**** AVAILABLE DATA ****

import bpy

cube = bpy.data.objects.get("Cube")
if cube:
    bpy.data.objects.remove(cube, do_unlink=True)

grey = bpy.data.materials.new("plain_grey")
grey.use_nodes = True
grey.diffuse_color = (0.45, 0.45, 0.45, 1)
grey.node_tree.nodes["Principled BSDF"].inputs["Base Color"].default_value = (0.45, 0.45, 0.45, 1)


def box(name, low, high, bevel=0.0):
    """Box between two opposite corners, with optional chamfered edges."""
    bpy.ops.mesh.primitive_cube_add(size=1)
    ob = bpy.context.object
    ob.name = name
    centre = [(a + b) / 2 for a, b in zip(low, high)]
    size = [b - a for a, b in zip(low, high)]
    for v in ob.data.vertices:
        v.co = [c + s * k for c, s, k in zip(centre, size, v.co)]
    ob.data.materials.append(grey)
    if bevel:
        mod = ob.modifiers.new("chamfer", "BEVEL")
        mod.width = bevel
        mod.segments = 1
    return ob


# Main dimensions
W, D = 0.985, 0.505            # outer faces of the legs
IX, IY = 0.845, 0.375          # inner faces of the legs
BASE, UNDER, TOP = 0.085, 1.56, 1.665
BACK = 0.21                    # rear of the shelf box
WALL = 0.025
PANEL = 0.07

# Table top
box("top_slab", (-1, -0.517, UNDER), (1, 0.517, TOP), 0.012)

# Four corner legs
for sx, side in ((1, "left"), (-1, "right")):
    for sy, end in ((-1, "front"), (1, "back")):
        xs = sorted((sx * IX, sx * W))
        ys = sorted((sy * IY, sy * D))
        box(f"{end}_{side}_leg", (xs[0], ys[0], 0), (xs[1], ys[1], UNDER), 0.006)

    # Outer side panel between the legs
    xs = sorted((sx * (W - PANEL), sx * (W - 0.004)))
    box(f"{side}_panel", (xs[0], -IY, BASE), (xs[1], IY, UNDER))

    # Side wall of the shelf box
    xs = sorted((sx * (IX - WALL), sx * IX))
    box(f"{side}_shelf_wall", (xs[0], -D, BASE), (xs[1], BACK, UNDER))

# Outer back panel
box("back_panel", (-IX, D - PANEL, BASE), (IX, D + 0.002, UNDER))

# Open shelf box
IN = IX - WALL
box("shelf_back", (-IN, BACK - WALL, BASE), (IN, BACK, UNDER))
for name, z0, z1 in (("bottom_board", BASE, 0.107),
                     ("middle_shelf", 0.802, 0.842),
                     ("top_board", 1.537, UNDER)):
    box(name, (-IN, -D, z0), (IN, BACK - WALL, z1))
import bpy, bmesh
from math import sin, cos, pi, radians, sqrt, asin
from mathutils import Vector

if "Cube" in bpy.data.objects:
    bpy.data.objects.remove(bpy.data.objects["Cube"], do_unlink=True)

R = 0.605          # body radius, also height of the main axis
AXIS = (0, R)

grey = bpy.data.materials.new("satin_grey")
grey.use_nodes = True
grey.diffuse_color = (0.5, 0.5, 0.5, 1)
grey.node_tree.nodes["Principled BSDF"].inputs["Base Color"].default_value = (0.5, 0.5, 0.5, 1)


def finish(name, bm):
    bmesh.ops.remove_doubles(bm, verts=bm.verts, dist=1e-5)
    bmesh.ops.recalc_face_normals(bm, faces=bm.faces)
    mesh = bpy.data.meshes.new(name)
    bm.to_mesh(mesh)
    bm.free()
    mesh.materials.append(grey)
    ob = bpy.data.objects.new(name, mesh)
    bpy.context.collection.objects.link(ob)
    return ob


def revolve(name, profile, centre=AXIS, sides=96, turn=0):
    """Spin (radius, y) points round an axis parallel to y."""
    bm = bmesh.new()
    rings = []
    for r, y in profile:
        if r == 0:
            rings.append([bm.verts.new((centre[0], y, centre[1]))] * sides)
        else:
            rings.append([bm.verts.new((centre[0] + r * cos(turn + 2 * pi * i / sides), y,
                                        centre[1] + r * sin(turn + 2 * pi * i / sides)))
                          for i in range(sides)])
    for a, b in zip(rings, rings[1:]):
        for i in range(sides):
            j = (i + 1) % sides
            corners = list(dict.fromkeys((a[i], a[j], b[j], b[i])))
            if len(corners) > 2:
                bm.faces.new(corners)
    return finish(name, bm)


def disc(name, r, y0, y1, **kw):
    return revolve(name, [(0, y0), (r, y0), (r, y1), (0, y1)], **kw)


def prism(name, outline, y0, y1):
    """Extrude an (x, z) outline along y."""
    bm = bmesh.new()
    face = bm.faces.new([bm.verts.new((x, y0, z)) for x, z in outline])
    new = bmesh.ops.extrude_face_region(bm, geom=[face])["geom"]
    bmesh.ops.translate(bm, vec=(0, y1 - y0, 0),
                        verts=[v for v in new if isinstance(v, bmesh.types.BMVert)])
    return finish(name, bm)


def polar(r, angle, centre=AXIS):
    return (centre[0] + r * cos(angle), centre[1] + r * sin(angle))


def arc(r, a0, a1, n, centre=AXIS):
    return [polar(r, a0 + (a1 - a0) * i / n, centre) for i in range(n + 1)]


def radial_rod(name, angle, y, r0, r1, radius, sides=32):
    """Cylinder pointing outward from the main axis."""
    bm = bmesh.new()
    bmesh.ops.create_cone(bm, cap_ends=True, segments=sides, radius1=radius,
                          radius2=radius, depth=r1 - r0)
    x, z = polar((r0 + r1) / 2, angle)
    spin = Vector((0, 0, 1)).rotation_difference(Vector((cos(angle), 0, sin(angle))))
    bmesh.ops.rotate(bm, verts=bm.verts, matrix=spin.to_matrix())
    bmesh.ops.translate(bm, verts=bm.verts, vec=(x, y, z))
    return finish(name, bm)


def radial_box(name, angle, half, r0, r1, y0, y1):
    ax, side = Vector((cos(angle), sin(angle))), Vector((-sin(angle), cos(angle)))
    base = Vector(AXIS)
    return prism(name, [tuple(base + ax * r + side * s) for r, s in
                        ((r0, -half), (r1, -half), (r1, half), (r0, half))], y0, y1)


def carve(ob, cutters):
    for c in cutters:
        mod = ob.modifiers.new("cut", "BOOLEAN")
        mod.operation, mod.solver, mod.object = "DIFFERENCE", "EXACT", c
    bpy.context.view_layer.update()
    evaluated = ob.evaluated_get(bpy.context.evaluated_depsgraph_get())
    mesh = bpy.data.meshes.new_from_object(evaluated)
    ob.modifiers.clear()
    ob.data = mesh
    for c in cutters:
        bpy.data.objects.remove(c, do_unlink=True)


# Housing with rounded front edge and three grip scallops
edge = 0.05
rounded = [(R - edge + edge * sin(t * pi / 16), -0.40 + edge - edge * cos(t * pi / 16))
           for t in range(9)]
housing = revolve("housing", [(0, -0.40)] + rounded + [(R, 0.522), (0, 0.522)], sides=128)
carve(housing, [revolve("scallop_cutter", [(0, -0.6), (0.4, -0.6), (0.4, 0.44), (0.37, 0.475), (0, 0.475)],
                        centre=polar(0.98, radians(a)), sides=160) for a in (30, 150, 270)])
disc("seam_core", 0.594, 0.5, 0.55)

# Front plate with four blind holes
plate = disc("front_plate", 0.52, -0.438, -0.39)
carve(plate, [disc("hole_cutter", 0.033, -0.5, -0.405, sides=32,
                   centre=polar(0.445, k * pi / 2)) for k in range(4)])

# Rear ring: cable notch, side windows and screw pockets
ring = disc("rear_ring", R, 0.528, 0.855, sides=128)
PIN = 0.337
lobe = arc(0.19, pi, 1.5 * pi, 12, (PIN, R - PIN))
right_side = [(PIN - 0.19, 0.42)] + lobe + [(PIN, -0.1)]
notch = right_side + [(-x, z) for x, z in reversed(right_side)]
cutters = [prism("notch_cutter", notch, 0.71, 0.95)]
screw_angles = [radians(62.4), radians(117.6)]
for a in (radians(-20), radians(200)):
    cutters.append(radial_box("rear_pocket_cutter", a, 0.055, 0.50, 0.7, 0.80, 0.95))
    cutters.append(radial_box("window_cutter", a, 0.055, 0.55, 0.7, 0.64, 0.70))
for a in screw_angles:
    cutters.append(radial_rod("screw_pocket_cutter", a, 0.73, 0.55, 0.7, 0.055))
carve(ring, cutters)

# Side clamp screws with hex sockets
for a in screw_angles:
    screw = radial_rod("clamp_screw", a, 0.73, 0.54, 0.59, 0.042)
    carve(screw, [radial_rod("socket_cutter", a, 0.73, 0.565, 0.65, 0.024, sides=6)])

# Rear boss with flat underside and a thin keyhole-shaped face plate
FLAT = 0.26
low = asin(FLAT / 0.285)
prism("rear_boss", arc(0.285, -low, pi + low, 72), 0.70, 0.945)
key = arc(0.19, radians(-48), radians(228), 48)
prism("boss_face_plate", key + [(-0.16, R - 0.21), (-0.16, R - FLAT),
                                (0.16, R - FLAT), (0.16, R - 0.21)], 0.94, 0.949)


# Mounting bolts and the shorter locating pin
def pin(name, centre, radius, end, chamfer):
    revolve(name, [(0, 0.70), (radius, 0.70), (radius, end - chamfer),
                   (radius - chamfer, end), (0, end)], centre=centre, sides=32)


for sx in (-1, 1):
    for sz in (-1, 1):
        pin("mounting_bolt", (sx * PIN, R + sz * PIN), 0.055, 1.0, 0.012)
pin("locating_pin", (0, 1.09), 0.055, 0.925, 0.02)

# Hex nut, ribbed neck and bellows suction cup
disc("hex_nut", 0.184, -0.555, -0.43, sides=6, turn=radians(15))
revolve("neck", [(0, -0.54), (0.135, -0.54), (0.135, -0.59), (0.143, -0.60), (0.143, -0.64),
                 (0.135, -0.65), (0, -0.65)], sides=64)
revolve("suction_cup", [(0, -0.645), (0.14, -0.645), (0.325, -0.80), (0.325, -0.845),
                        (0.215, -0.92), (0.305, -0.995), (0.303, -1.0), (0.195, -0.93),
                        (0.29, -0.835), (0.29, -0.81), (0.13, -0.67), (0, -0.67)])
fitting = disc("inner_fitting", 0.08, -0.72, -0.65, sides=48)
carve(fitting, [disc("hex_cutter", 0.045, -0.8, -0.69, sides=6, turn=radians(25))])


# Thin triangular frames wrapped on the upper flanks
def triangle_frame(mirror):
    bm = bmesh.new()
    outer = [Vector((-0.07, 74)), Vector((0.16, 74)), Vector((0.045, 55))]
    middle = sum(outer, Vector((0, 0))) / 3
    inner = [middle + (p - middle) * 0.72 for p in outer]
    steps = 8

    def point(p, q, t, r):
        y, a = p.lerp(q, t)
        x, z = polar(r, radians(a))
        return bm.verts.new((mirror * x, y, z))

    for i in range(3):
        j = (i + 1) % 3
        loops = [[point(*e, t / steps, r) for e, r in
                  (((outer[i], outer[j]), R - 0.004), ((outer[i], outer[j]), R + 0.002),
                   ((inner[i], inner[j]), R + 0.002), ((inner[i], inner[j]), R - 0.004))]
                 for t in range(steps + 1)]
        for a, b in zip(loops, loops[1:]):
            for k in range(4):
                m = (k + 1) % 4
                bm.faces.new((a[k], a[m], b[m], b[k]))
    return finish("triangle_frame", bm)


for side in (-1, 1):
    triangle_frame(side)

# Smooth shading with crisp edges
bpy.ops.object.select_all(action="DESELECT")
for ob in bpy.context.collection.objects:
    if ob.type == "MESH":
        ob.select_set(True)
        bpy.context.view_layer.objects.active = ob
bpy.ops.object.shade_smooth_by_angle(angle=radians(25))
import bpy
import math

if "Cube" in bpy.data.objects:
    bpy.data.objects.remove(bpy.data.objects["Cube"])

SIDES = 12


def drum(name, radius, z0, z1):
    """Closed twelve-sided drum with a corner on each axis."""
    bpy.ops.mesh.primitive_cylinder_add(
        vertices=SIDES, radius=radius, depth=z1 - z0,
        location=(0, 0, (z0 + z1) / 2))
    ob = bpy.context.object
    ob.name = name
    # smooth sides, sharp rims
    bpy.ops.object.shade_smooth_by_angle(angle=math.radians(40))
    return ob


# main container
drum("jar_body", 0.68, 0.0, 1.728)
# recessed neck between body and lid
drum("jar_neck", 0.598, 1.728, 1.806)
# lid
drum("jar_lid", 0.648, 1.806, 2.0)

****

Return only the part of the records above that opens with the line containing "BASE, UNDER, TOP = 0.085, 1.56, 1.665" and closes with the line containing "# Outer back panel", ends included.

BASE, UNDER, TOP = 0.085, 1.56, 1.665
BACK = 0.21                    # rear of the shelf box
WALL = 0.025
PANEL = 0.07

# Table top
box("top_slab", (-1, -0.517, UNDER), (1, 0.517, TOP), 0.012)

# Four corner legs
for sx, side in ((1, "left"), (-1, "right")):
    for sy, end in ((-1, "front"), (1, "back")):
        xs = sorted((sx * IX, sx * W))
        ys = sorted((sy * IY, sy * D))
        box(f"{end}_{side}_leg", (xs[0], ys[0], 0), (xs[1], ys[1], UNDER), 0.006)

    # Outer side panel between the legs
    xs = sorted((sx * (W - PANEL), sx * (W - 0.004)))
    box(f"{side}_panel", (xs[0], -IY, BASE), (xs[1], IY, UNDER))

    # Side wall of the shelf box
    xs = sorted((sx * (IX - WALL), sx * IX))
    box(f"{side}_shelf_wall", (xs[0], -D, BASE), (xs[1], BACK, UNDER))

# Outer back panel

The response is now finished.